## Source data
*-*-*
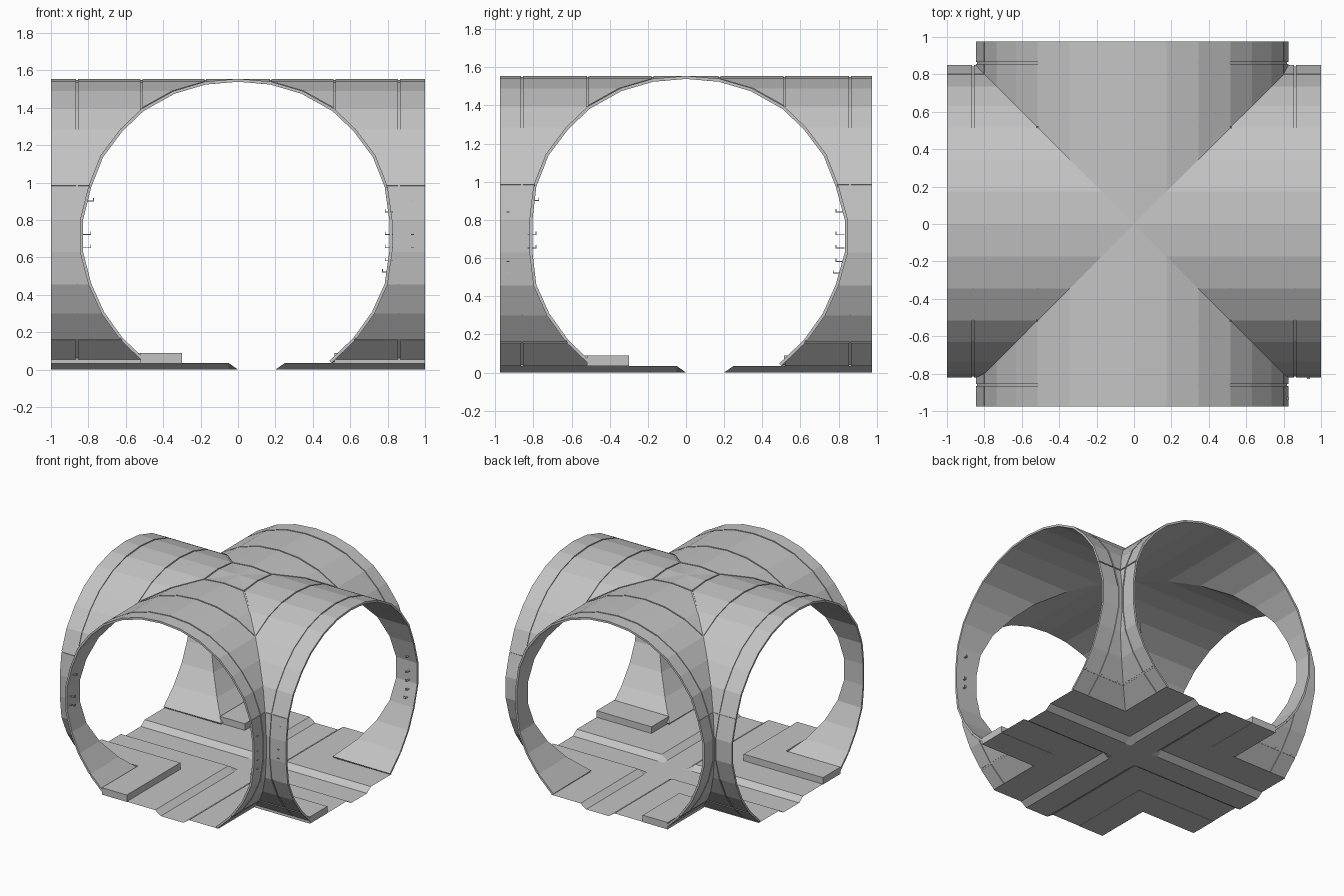
import bpy, bmesh
from mathutils import Vector

if "Cube" in bpy.data.objects:
    bpy.data.objects.remove(bpy.data.objects["Cube"])

# One grey for the whole tunnel junction
grey = bpy.data.materials.new("concrete_grey")
grey.diffuse_color = (0.55, 0.55, 0.55, 1)
grey.use_nodes = True
grey.node_tree.nodes["Principled BSDF"].inputs["Base Color"].default_value = grey.diffuse_color

# Half outline of the tunnel: distance from axis, height
PROFILE = [(.5, .035), (.63, .16), (.73, .30), (.80, .455), (.835, .63), (.835, .80),
           (.80, .98), (.735, 1.145), (.63, 1.285), (.515, 1.395), (.345, 1.49),
           (.175, 1.54), (0, 1.555)]
AXIS_Z = .72
ENDS = (1.0, .975)           # arm lengths along x and y
SEAMS = (.175, .515, .86)    # seams across each arm
LEVELS = (.16, .98)          # seams along each arm
GAP = .005


def add_object(name, bm):
    mesh = bpy.data.meshes.new(name)
    bm.to_mesh(mesh)
    bm.free()
    mesh.materials.append(grey)
    obj = bpy.data.objects.new(name, mesh)
    bpy.context.collection.objects.link(obj)
    return obj


def corner(sx, sy, i, inset):
    """Point on the groin line where two arms meet."""
    h, z = PROFILE[i]
    f = 1 - inset / .835
    shift = 1 if h > .82 else 0
    return Vector((sx * h * f - .01 * shift, sy * h * f + .014 * shift,
                   AXIS_Z + (z - AXIS_Z) * f))


def arm_surface(axis, s, inset):
    """Open vault surface of one arm, normals pointing outward."""
    bm = bmesh.new()
    for side in (-1, 1):
        for i in range(len(PROFILE) - 1):
            sx, sy = (s, side) if axis == 0 else (side, s)
            a, b = corner(sx, sy, i, inset), corner(sx, sy, i + 1, inset)
            a2, b2 = a.copy(), b.copy()
            a2[axis] = b2[axis] = s * ENDS[axis]
            bm.faces.new([bm.verts.new(p) for p in (a, b, b2, a2)])
    bmesh.ops.remove_doubles(bm, verts=bm.verts, dist=.0005)
    bm.normal_update()
    for f in bm.faces:
        out = f.calc_center_median() - Vector((0, 0, AXIS_Z))
        out[axis] = 0
        if f.normal.dot(out) < 0:
            f.normal_flip()
    return bm


def cut_seams(bm, axis, s):
    """Open narrow gaps between the cladding panels."""
    u = Vector((s, 0, 0)) if axis == 0 else Vector((0, s, 0))
    t = Vector((0, 1, 0)) if axis == 0 else Vector((1, 0, 0))
    z = Vector((0, 0, 1))
    planes = [(u * g, u) for g in SEAMS] + [(z * g, z) for g in LEVELS]
    planes += [(Vector(), (u - t).normalized()), (Vector(), (u + t).normalized())]
    for co, n in planes:
        for d in (-GAP, GAP):
            bmesh.ops.bisect_plane(bm, geom=bm.verts[:] + bm.edges[:] + bm.faces[:],
                                   plane_co=co + n * d, plane_no=n, dist=1e-5)

    def in_gap(c):
        if any(abs((c - co).dot(n)) < GAP for co, n in planes[:5]):
            return True
        diagonal = any(abs(c.dot(n)) < GAP for _, n in planes[5:])
        return diagonal and c.z > 1.39 and abs(c.dot(t)) > .17

    doomed = [f for f in bm.faces if in_gap(f.calc_center_median())]
    bmesh.ops.delete(bm, geom=doomed, context='FACES')


def vault(name, inset, thickness, seams):
    total = bmesh.new()
    for axis in (0, 1):
        for s in (-1, 1):
            bm = arm_surface(axis, s, inset)
            if seams:
                cut_seams(bm, axis, s)
            tmp = bpy.data.meshes.new("tmp")
            bm.to_mesh(tmp)
            bm.free()
            total.from_mesh(tmp)
            bpy.data.meshes.remove(tmp)
    bmesh.ops.remove_doubles(total, verts=total.verts, dist=.0005)
    obj = add_object(name, total)
    mod = obj.modifiers.new("thickness", 'SOLIDIFY')
    mod.thickness = thickness
    mod.offset = -1


vault("vault_lining", .006, .010, False)
vault("vault_panels", 0, .008, True)


# Cross-shaped floor sheet with two crossing drainage channels
def channel_z(v):
    return 0 if -.001 < v < .201 else .035


floor = bmesh.new()
steps = [-.51, -.05, 0, .2, .25, .51]
xs = [-ENDS[0]] + steps + [ENDS[0]]
ys = [-ENDS[1]] + steps + [ENDS[1]]
grid = [[floor.verts.new((x, y, min(channel_z(x), channel_z(y)))) for y in ys] for x in xs]
for i in range(7):
    for j in range(7):
        if i in (0, 6) and j in (0, 6):
            continue
        floor.faces.new((grid[i][j], grid[i + 1][j], grid[i + 1][j + 1], grid[i][j + 1]))
bmesh.ops.delete(floor, geom=[v for v in floor.verts if not v.link_faces], context='VERTS')
add_object("floor", floor)


def boxes(name, extents):
    bm = bmesh.new()
    for lo, hi in extents:
        verts = bmesh.ops.create_cube(bm, size=1)["verts"]
        for v in verts:
            v.co = [lo[k] if v.co[k] < 0 else hi[k] for k in range(3)]
    add_object(name, bm)


# Raised walkways beside the walls
K0, K1 = .033, .088
boxes("corner_walkway", [((-1, -.52, K0), (-.3, -.3, K1)),
                         ((-.52, -.975, K0), (-.3, -.52, K1))])
boxes("right_walkway", [((.515, -.52, K0), (1, -.3, K1))])
boxes("back_walkway", [((-.52, .515, K0), (-.3, .975, K1))])

# Small cable hooks on the walls near the arm ends
hooks = []
for side, heights in ((-1, (.65, .72, .90)), (1, (.52, .58, .65, .72, .84))):
    for z in heights:
        inner, outer = (.785, .83) if .55 < z < .85 else (.77, .81)
        for a, b, z0, z1 in ((inner, outer, z, z + .004), (inner, inner + .004, z, z + .018)):
            lo, hi = sorted((side * a, side * b))
            hooks.append(((lo, -.94, z0), (hi, -.925, z1)))
            hooks.append(((.925, lo, z0), (.94, hi, z1)))
boxes("cable_hooks", hooks)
*-*-*
## Prompt
Beginning with the first line of the records, write out every line up to and including the one with "ENDS = (1.0, .975)", exactly, and omit all pictures.

## Your response
import bpy, bmesh
from mathutils import Vector

if "Cube" in bpy.data.objects:
    bpy.data.objects.remove(bpy.data.objects["Cube"])

# One grey for the whole tunnel junction
grey = bpy.data.materials.new("concrete_grey")
grey.diffuse_color = (0.55, 0.55, 0.55, 1)
grey.use_nodes = True
grey.node_tree.nodes["Principled BSDF"].inputs["Base Color"].default_value = grey.diffuse_color

# Half outline of the tunnel: distance from axis, height
PROFILE = [(.5, .035), (.63, .16), (.73, .30), (.80, .455), (.835, .63), (.835, .80),
           (.80, .98), (.735, 1.145), (.63, 1.285), (.515, 1.395), (.345, 1.49),
           (.175, 1.54), (0, 1.555)]
AXIS_Z = .72
ENDS = (1.0, .975)           # arm lengths along x and y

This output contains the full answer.